    You could do this:

    implicit def enrichListOfTuple2[A, B](list: List[(A, B)]) = new {
      def filterFirst(p: A => Boolean): List[(A, B)] = list.filter(pair => p(pair._1))
      def filterSecond(p: A => Boolean): List[(A, B)] = list.filter(pair => p(pair._1))
    }

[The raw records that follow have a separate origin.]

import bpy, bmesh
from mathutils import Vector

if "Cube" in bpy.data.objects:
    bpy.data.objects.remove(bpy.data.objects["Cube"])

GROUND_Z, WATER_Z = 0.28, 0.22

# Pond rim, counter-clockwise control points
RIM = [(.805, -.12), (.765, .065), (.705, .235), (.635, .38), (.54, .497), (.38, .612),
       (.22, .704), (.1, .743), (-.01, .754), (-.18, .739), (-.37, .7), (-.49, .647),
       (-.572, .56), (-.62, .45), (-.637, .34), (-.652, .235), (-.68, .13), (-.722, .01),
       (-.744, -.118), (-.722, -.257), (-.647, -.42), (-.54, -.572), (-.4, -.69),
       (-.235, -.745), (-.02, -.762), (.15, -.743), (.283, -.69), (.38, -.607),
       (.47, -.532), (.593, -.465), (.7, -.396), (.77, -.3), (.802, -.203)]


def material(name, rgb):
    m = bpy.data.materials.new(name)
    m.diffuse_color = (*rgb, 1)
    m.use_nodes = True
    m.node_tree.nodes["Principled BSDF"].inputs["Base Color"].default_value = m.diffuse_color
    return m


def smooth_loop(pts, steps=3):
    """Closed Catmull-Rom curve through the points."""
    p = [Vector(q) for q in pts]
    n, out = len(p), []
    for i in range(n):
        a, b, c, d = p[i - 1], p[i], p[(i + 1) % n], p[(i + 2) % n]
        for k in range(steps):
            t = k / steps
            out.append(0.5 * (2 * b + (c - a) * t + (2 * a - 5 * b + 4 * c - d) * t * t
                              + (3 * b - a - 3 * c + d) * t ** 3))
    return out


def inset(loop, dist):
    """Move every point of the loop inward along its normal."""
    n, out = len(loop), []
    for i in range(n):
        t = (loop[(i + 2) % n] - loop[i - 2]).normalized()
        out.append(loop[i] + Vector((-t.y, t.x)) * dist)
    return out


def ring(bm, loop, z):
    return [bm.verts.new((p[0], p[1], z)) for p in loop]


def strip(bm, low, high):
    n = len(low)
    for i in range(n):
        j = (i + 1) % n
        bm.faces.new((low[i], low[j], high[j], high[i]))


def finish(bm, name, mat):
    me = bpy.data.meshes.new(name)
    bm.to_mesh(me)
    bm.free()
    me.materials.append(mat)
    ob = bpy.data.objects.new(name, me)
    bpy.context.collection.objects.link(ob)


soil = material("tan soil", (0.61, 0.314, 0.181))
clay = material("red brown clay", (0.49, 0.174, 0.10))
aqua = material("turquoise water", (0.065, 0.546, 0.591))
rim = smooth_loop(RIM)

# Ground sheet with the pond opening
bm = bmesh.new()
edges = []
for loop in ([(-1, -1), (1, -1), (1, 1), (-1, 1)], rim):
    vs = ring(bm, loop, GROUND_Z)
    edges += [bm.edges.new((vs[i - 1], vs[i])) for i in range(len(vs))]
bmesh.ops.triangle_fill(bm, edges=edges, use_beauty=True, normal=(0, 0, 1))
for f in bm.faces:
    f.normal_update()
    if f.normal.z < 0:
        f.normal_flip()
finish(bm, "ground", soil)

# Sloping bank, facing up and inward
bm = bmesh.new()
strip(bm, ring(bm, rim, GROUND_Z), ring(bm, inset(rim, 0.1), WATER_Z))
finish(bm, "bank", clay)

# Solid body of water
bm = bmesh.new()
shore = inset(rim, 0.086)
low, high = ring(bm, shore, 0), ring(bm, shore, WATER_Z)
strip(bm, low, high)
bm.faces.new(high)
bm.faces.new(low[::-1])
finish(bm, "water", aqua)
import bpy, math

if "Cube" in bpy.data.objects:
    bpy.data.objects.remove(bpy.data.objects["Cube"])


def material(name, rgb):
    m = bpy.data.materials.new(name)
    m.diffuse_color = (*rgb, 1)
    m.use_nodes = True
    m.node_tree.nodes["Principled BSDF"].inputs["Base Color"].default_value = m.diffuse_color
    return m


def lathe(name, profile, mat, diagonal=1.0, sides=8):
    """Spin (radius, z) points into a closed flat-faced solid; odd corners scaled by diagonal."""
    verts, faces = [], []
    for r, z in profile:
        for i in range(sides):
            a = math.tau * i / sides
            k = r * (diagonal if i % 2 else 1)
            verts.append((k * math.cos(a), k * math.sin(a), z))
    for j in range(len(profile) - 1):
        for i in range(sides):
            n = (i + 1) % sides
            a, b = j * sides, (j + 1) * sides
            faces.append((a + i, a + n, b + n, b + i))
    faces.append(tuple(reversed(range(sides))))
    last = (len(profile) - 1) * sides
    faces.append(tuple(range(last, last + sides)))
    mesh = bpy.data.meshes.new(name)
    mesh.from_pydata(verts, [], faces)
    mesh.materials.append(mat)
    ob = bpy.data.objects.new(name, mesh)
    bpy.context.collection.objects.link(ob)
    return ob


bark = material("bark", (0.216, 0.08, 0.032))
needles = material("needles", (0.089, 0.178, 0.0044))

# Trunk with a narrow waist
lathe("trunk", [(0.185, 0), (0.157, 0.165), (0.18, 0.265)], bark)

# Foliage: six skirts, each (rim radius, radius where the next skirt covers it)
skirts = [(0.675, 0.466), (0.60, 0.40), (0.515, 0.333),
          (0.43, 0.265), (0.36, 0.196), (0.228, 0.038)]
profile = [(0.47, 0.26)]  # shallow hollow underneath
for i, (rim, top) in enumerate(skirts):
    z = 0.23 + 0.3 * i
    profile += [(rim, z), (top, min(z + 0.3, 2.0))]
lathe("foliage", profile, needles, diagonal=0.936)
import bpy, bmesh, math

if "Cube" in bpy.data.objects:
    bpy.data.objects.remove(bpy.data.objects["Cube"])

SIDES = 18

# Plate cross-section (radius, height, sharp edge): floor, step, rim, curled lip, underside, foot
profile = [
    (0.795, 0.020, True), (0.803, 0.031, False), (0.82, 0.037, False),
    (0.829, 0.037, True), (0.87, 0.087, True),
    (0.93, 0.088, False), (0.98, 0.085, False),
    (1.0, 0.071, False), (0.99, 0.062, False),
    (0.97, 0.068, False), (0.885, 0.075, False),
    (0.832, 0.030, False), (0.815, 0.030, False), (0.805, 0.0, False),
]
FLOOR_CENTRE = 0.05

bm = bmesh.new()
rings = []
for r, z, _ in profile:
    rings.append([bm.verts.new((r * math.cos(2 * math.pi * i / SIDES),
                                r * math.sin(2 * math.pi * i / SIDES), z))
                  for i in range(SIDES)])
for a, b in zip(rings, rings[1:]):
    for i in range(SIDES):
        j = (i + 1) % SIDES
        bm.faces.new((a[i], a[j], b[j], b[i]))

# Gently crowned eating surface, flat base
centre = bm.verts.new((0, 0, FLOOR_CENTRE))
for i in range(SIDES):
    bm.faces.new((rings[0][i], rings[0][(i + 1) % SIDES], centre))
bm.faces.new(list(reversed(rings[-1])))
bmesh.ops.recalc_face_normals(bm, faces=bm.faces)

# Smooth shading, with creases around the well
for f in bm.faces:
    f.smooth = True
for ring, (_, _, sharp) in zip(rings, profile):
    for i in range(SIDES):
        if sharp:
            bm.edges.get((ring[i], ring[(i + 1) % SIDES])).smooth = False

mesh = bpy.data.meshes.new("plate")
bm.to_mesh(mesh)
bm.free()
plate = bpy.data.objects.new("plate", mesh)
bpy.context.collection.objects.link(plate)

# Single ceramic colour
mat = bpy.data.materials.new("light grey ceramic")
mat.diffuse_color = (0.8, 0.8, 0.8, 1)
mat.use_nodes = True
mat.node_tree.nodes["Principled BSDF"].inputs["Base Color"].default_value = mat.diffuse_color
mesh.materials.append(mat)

    List((“Mark”, 4), (“Charles”, 5)).filterSecond(_ == 4)